# [DESCRIPTION OF THE TASK]
The records below are to be repeated in full, exactly as they are.

# [RECORDED INFORMATION]
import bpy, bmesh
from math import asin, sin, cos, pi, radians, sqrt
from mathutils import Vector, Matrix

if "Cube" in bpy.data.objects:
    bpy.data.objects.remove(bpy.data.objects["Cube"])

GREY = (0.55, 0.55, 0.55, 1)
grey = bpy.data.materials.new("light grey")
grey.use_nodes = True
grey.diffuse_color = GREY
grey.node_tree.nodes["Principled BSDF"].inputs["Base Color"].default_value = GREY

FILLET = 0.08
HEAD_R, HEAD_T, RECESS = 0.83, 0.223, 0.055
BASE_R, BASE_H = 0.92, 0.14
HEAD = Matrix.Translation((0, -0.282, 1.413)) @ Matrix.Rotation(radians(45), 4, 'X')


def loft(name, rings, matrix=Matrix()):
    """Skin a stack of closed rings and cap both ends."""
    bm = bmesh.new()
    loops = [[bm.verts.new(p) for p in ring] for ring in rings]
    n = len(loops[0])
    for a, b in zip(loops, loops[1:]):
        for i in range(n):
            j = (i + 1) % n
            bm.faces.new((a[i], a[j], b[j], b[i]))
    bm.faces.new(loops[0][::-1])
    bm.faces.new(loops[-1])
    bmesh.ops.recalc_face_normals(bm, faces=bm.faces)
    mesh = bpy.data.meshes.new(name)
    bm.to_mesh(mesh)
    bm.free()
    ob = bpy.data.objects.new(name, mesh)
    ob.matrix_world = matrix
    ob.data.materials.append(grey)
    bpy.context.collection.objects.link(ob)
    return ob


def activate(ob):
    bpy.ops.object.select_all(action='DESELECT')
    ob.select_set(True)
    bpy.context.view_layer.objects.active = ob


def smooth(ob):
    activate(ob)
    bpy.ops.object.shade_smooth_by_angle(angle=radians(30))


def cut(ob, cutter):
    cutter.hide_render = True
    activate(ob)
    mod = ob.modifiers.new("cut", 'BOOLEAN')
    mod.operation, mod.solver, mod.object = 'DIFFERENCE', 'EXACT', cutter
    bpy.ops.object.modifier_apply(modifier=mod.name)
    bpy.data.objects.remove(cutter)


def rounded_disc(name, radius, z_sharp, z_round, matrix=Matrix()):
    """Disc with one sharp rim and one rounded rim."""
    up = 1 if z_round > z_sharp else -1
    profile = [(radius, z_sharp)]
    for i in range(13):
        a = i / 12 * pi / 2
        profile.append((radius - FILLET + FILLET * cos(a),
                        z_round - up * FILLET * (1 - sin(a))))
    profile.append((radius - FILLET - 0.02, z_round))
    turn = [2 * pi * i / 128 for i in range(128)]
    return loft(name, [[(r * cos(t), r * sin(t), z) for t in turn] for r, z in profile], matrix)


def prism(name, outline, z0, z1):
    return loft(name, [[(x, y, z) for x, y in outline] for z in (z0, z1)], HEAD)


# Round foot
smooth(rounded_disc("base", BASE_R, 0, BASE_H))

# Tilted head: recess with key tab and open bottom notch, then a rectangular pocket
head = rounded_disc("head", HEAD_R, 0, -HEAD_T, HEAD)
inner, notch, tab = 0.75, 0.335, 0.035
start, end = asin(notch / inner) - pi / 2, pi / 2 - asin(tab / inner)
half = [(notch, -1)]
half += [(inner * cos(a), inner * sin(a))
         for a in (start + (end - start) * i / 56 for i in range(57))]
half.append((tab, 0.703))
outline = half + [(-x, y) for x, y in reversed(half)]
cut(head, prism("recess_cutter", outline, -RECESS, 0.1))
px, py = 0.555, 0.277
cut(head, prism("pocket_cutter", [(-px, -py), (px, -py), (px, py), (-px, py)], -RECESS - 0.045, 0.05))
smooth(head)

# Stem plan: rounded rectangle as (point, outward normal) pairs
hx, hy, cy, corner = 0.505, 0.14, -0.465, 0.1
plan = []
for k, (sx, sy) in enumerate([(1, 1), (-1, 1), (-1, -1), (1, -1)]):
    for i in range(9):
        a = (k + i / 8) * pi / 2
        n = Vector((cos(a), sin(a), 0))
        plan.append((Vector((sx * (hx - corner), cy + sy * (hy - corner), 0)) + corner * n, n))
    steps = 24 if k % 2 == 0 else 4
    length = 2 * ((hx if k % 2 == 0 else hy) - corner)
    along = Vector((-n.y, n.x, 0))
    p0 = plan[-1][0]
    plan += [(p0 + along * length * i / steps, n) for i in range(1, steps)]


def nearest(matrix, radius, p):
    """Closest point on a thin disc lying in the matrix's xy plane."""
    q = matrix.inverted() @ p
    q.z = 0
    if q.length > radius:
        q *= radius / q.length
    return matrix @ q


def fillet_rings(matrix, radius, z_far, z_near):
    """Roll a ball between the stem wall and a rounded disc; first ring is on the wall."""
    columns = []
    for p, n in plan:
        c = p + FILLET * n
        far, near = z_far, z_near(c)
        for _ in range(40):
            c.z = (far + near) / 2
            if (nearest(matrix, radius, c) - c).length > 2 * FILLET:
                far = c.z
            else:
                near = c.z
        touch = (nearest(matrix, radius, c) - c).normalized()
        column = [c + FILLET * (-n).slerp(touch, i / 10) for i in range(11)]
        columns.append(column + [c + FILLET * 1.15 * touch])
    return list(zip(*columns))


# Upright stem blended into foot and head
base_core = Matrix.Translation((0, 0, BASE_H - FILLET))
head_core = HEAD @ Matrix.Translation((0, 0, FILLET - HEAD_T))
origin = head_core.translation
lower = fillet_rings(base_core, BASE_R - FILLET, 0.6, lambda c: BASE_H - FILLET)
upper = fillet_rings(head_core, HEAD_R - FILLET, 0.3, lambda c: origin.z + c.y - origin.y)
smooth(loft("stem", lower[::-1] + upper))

# [RESPONSE FOR THIS EXERCISE]
import bpy, bmesh
from math import asin, sin, cos, pi, radians, sqrt
from mathutils import Vector, Matrix

if "Cube" in bpy.data.objects:
    bpy.data.objects.remove(bpy.data.objects["Cube"])

GREY = (0.55, 0.55, 0.55, 1)
grey = bpy.data.materials.new("light grey")
grey.use_nodes = True
grey.diffuse_color = GREY
grey.node_tree.nodes["Principled BSDF"].inputs["Base Color"].default_value = GREY

FILLET = 0.08
HEAD_R, HEAD_T, RECESS = 0.83, 0.223, 0.055
BASE_R, BASE_H = 0.92, 0.14
HEAD = Matrix.Translation((0, -0.282, 1.413)) @ Matrix.Rotation(radians(45), 4, 'X')


def loft(name, rings, matrix=Matrix()):
    """Skin a stack of closed rings and cap both ends."""
    bm = bmesh.new()
    loops = [[bm.verts.new(p) for p in ring] for ring in rings]
    n = len(loops[0])
    for a, b in zip(loops, loops[1:]):
        for i in range(n):
            j = (i + 1) % n
            bm.faces.new((a[i], a[j], b[j], b[i]))
    bm.faces.new(loops[0][::-1])
    bm.faces.new(loops[-1])
    bmesh.ops.recalc_face_normals(bm, faces=bm.faces)
    mesh = bpy.data.meshes.new(name)
    bm.to_mesh(mesh)
    bm.free()
    ob = bpy.data.objects.new(name, mesh)
    ob.matrix_world = matrix
    ob.data.materials.append(grey)
    bpy.context.collection.objects.link(ob)
    return ob


def activate(ob):
    bpy.ops.object.select_all(action='DESELECT')
    ob.select_set(True)
    bpy.context.view_layer.objects.active = ob


def smooth(ob):
    activate(ob)
    bpy.ops.object.shade_smooth_by_angle(angle=radians(30))


def cut(ob, cutter):
    cutter.hide_render = True
    activate(ob)
    mod = ob.modifiers.new("cut", 'BOOLEAN')
    mod.operation, mod.solver, mod.object = 'DIFFERENCE', 'EXACT', cutter
    bpy.ops.object.modifier_apply(modifier=mod.name)
    bpy.data.objects.remove(cutter)


def rounded_disc(name, radius, z_sharp, z_round, matrix=Matrix()):
    """Disc with one sharp rim and one rounded rim."""
    up = 1 if z_round > z_sharp else -1
    profile = [(radius, z_sharp)]
    for i in range(13):
        a = i / 12 * pi / 2
        profile.append((radius - FILLET + FILLET * cos(a),
                        z_round - up * FILLET * (1 - sin(a))))
    profile.append((radius - FILLET - 0.02, z_round))
    turn = [2 * pi * i / 128 for i in range(128)]
    return loft(name, [[(r * cos(t), r * sin(t), z) for t in turn] for r, z in profile], matrix)


def prism(name, outline, z0, z1):
    return loft(name, [[(x, y, z) for x, y in outline] for z in (z0, z1)], HEAD)


# Round foot
smooth(rounded_disc("base", BASE_R, 0, BASE_H))

# Tilted head: recess with key tab and open bottom notch, then a rectangular pocket
head = rounded_disc("head", HEAD_R, 0, -HEAD_T, HEAD)
inner, notch, tab = 0.75, 0.335, 0.035
start, end = asin(notch / inner) - pi / 2, pi / 2 - asin(tab / inner)
half = [(notch, -1)]
half += [(inner * cos(a), inner * sin(a))
         for a in (start + (end - start) * i / 56 for i in range(57))]
half.append((tab, 0.703))
outline = half + [(-x, y) for x, y in reversed(half)]
cut(head, prism("recess_cutter", outline, -RECESS, 0.1))
px, py = 0.555, 0.277
cut(head, prism("pocket_cutter", [(-px, -py), (px, -py), (px, py), (-px, py)], -RECESS - 0.045, 0.05))
smooth(head)

# Stem plan: rounded rectangle as (point, outward normal) pairs
hx, hy, cy, corner = 0.505, 0.14, -0.465, 0.1
plan = []
for k, (sx, sy) in enumerate([(1, 1), (-1, 1), (-1, -1), (1, -1)]):
    for i in range(9):
        a = (k + i / 8) * pi / 2
        n = Vector((cos(a), sin(a), 0))
        plan.append((Vector((sx * (hx - corner), cy + sy * (hy - corner), 0)) + corner * n, n))
    steps = 24 if k % 2 == 0 else 4
    length = 2 * ((hx if k % 2 == 0 else hy) - corner)
    along = Vector((-n.y, n.x, 0))
    p0 = plan[-1][0]
    plan += [(p0 + along * length * i / steps, n) for i in range(1, steps)]


def nearest(matrix, radius, p):
    """Closest point on a thin disc lying in the matrix's xy plane."""
    q = matrix.inverted() @ p
    q.z = 0
    if q.length > radius:
        q *= radius / q.length
    return matrix @ q


def fillet_rings(matrix, radius, z_far, z_near):
    """Roll a ball between the stem wall and a rounded disc; first ring is on the wall."""
    columns = []
    for p, n in plan:
        c = p + FILLET * n
        far, near = z_far, z_near(c)
        for _ in range(40):
            c.z = (far + near) / 2
            if (nearest(matrix, radius, c) - c).length > 2 * FILLET:
                far = c.z
            else:
                near = c.z
        touch = (nearest(matrix, radius, c) - c).normalized()
        column = [c + FILLET * (-n).slerp(touch, i / 10) for i in range(11)]
        columns.append(column + [c + FILLET * 1.15 * touch])
    return list(zip(*columns))


# Upright stem blended into foot and head
base_core = Matrix.Translation((0, 0, BASE_H - FILLET))
head_core = HEAD @ Matrix.Translation((0, 0, FILLET - HEAD_T))
origin = head_core.translation
lower = fillet_rings(base_core, BASE_R - FILLET, 0.6, lambda c: BASE_H - FILLET)
upper = fillet_rings(head_core, HEAD_R - FILLET, 0.3, lambda c: origin.z + c.y - origin.y)
smooth(loft("stem", lower[::-1] + upper))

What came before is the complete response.